I’m sure everyone has read the updates about Google blocking paid search data: Not Provided Slams Paid Search. Here it comes, the sky is falling. Nothing will be the same. Well, my suspicion is that it won’t be so bad.
Let me walk you through it…
This is about queries, not keywords:
In an organic world, the keyword is the same thing as the query. In a PPC world, the two are not always the same. So, when Google says they are stripping the referring data out of the URL and stopping third parties from receiving this, this means something totally different than it would for organic data.
The AdWords API won’t be affected:
A lot of tools get their query data from the AdWords API, which won’t be affected. This article contains a quote from Marin: Google Starts Blocking Access to Paid Search Keyword Data. Most tools are going to keep bidding fine. There might be a few tools or services that infer some data from the query string so that software might be affected.
If Google Analytics is affected:
I looked in Google’s paid data in Google Analytics and haven’t seen any (not provided) in paid keywords or queries in the AdWords Matched Search Queries. It remains to be seen whether this is meant to be a roll-out process, or if Google Analytics will still get the query data. Google specified that “third parties” won’t be receiving it for the moment, but there is always the possibility that Google Analytics will be affected in the near future.
I don’t believe URL tagging will be affected by this change because the destination URLs will still go through. In my head, that means that keywords should be passed through just fine.

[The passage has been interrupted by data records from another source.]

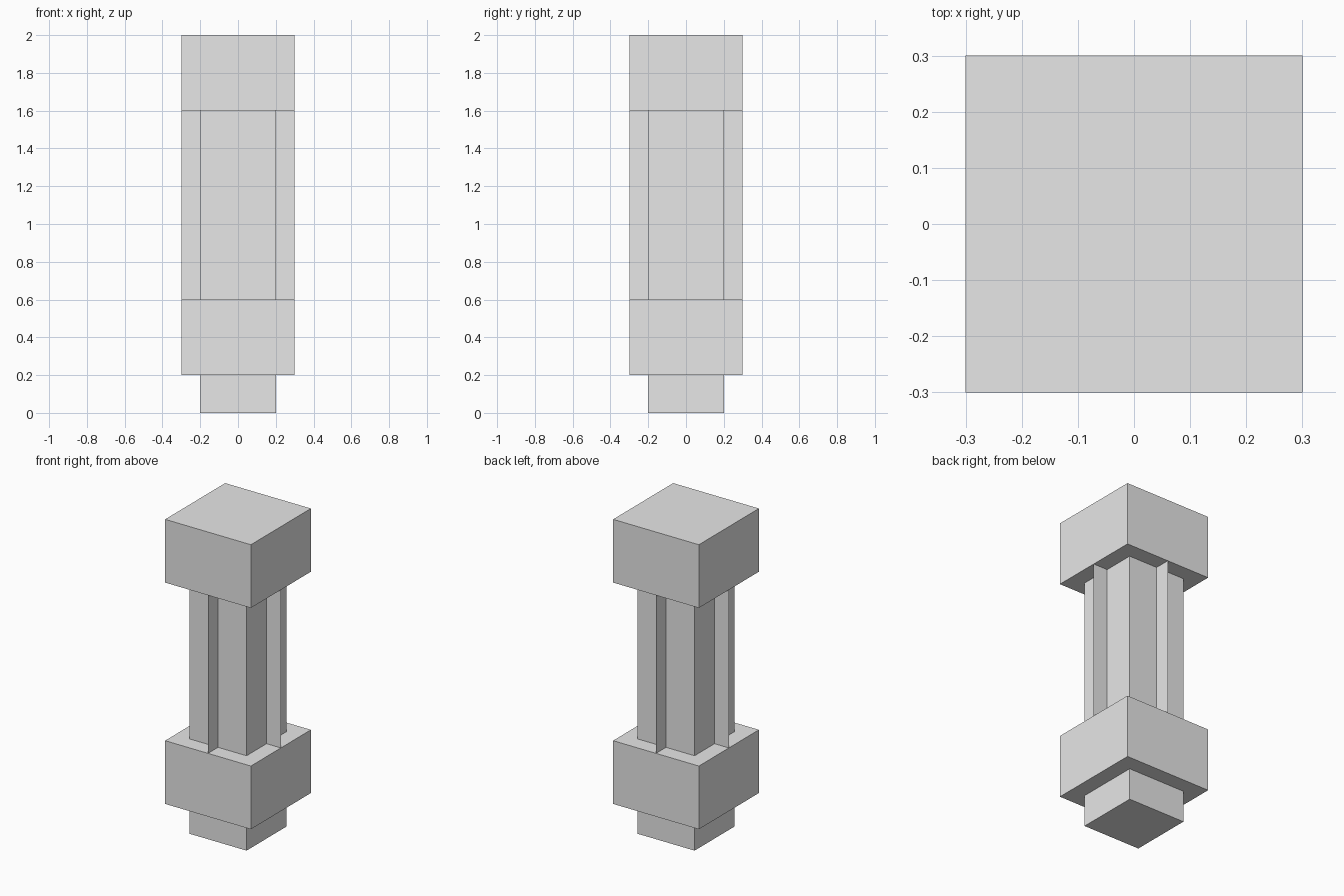
import bpy
from math import pi

cube = bpy.data.objects.get("Cube")
if cube:
    bpy.data.objects.remove(cube, do_unlink=True)

# Single plain grey
GREY = (0.8, 0.8, 0.8, 1.0)
grey = bpy.data.materials.new("light_grey")
grey.use_nodes = True
grey.diffuse_color = GREY
grey.node_tree.nodes["Principled BSDF"].inputs["Base Color"].default_value = GREY


def finish(name, scale):
    """Name, size and colour the newly added primitive."""
    obj = bpy.context.object
    obj.name = name
    obj.scale = scale
    bpy.ops.object.transform_apply(location=False, rotation=True, scale=True)
    obj.data.materials.append(grey)
    return obj


def block(name, width, bottom, top):
    bpy.ops.mesh.primitive_cube_add(size=1, location=(0, 0, (bottom + top) / 2))
    return finish(name, (width, width, top - bottom))


def fin(name, turn):
    """Paper-thin upright sheet running through the shaft."""
    bpy.ops.mesh.primitive_plane_add(size=1, location=(0, 0, 1.1),
                                     rotation=(pi / 2, 0, turn))
    return finish(name, (0.6, 1.0, 1.0))


# Stacked square blocks
block("foot", 0.4, 0.0, 0.2)
block("lower_collar", 0.6, 0.2, 0.6)
block("shaft", 0.4, 0.6, 1.6)
block("cap", 0.6, 1.6, 2.0)

# Crossed fins standing out from the middle of each shaft face
fin("side_fin", 0)
fin("front_back_fin", pi / 2)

The advantage of Google Analytics is seeing how the individual keyword/query performs to different pages on the site. Imagine a large e-commerce-site with tons of site search and categories. This will likely affect the users of broad match and much-less-structured campaigns more than other campaigns, but those people may not be using the data anyway. So, if Google’s Paid data stops receiving the queries, it will be the power Analytics users who are affected more than anyone else. Perhaps other providers of analytics tools might be the ones hit hardest by the change.

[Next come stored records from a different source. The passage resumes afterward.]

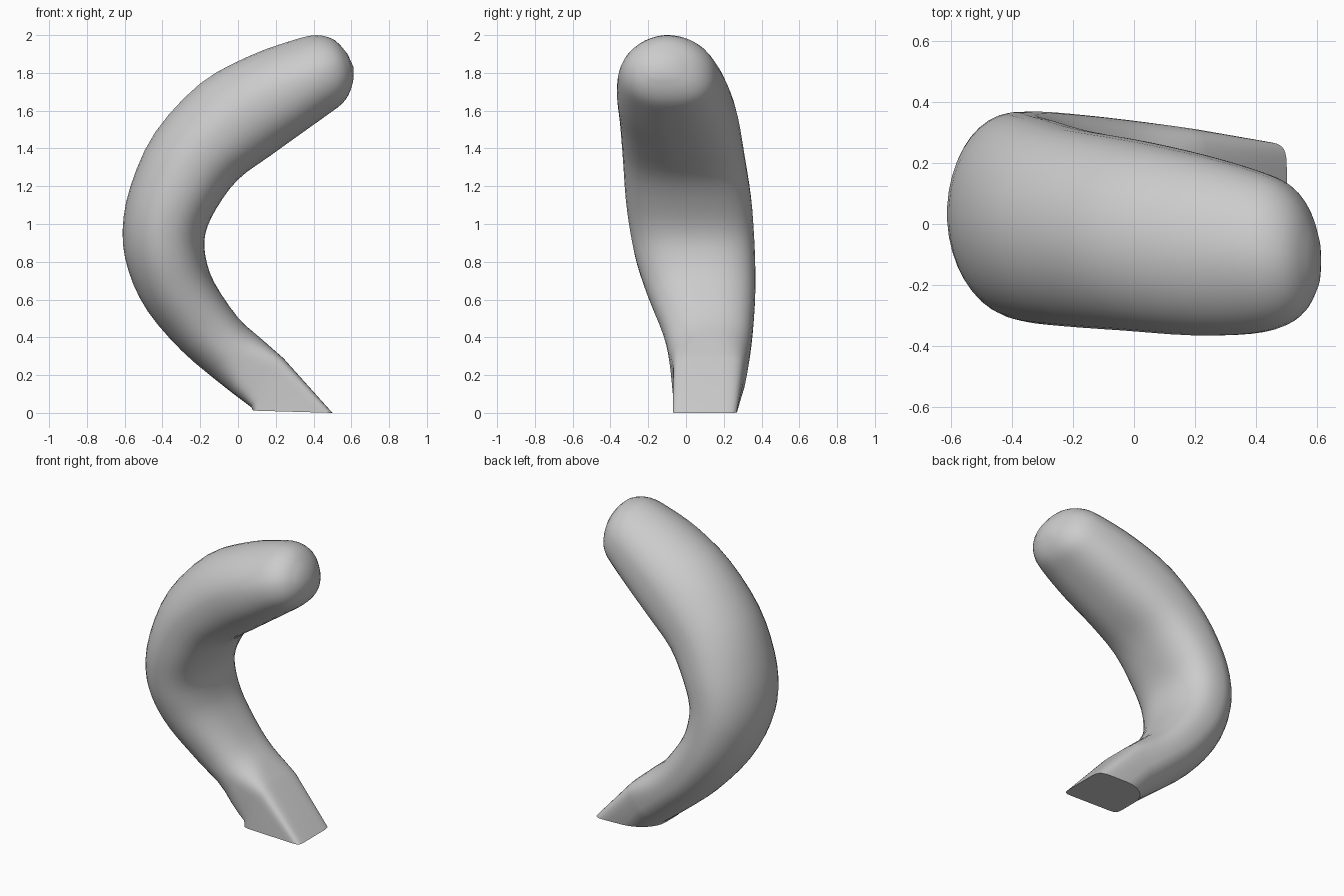
import bpy, bmesh, math
from mathutils import Vector

# Remove the default object
if "Cube" in bpy.data.objects:
    bpy.data.objects.remove(bpy.data.objects["Cube"], do_unlink=True)

SIDES = 40
STEPS = 3

# Sections: outer x, z, inner x, z, front y, back y, squareness
SECTIONS = [
    (.07, .03, .24, .29, -.07, .313, 6),
    (-.1, .16, .115, .4, -.088, .335, 2.6),
    (-.3, .33, 0, .505, -.12, .353, 2.4),
    (-.48, .54, -.125, .69, -.2, .367, 2.3),
    (-.58, .75, -.172, .83, -.26, .367, 2.3),
    (-.612, .96, -.172, .95, -.295, .36, 2.3),
    (-.57, 1.2, -.115, 1.08, -.32, .345, 2.3),
    (-.44, 1.485, 0, 1.235, -.335, .31, 2.3),
    (-.2, 1.745, .17, 1.36, -.35, .275, 2.3),
    (.06, 1.89, .33, 1.475, -.365, .23, 2.3),
    (.28, 1.97, .47, 1.575, -.36, .18, 2.2),
    (.41, 2, .555, 1.64, -.335, .135, 2.2),
    (.51, 1.975, .595, 1.705, -.285, .06, 2.2),
    (.58, 1.9, .612, 1.77, -.21, -.04, 2.2),
]
FOOT = (.08, .012, .5, 0, -.07, .27, 12)
TIP = (.612, -.12, 1.83)


def spline(a, b, c, d, t):
    """Smooth blend from section b to section c."""
    return [(2 * q + (r - p) * t + (2 * p - 5 * q + 4 * r - s) * t ** 2
             + (3 * q - p - 3 * r + s) * t ** 3) / 2
            for p, q, r, s in zip(a, b, c, d)]


def refine(sections):
    """Insert blended sections between the given ones."""
    last = len(sections) - 1
    result = []
    for i in range(last):
        group = [sections[min(max(i + k, 0), last)] for k in (-1, 0, 1, 2)]
        result += [spline(*group, step / STEPS) for step in range(STEPS)]
    return result + [sections[last]]


def squareness(inner, back, square):
    """Each corner of a ring has its own roundness."""
    if back:
        return square / 2 + 1.5 if inner else 2
    return square if inner else square - .35


def add_ring(bm, section):
    """Ring spanning the outer and inner points."""
    ox, oz, ix, iz, front, back, square = section
    centre = Vector((ox + ix, front + back, oz + iz)) / 2
    across = Vector((ix - ox, 0, iz - oz)) / 2
    depth = Vector((0, back - front, 0)) / 2
    ring = []
    for i in range(SIDES):
        angle = math.tau * (i + .5) / SIDES
        c, s = math.cos(angle), math.sin(angle)
        power = squareness(c > 0, s > 0, square)
        u = math.copysign(abs(c) ** (2 / power), c)
        v = math.copysign(abs(s) ** (2 / power), s)
        ring.append(bm.verts.new(centre + across * u + depth * v))
    return ring


# Curved body with a wedge-shaped foot and a rounded tip
bm = bmesh.new()
rings = [add_ring(bm, section) for section in [FOOT] + refine(SECTIONS)]
for lower, upper in zip(rings, rings[1:]):
    for i in range(SIDES):
        j = (i + 1) % SIDES
        bm.faces.new((lower[i], lower[j], upper[j], upper[i]))
bm.faces.new(rings[0])
tip = bm.verts.new(TIP)
for i in range(SIDES):
    bm.faces.new((rings[-1][i], rings[-1][(i + 1) % SIDES], tip))
bmesh.ops.recalc_face_normals(bm, faces=bm.faces)

mesh = bpy.data.meshes.new("curved_body")
bm.to_mesh(mesh)
bm.free()
body = bpy.data.objects.new("curved_body", mesh)
bpy.context.collection.objects.link(body)

# Plain grey material
grey = bpy.data.materials.new("plain_grey")
grey.use_nodes = True
colour = (.6, .6, .6, 1)
grey.diffuse_color = colour
grey.node_tree.nodes["Principled BSDF"].inputs["Base Color"].default_value = colour
mesh.materials.append(grey)

# Smooth skin with crisp edges at the foot
bpy.ops.object.select_all(action="DESELECT")
body.select_set(True)
bpy.context.view_layer.objects.active = body
bpy.ops.object.shade_smooth_by_angle(angle=math.radians(35))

Long story short:
There may be some unexpected consequences, but this may also be a whole lot of worry over very little.
Crossing my fingers
Let us know what your prediction is in the comment section below!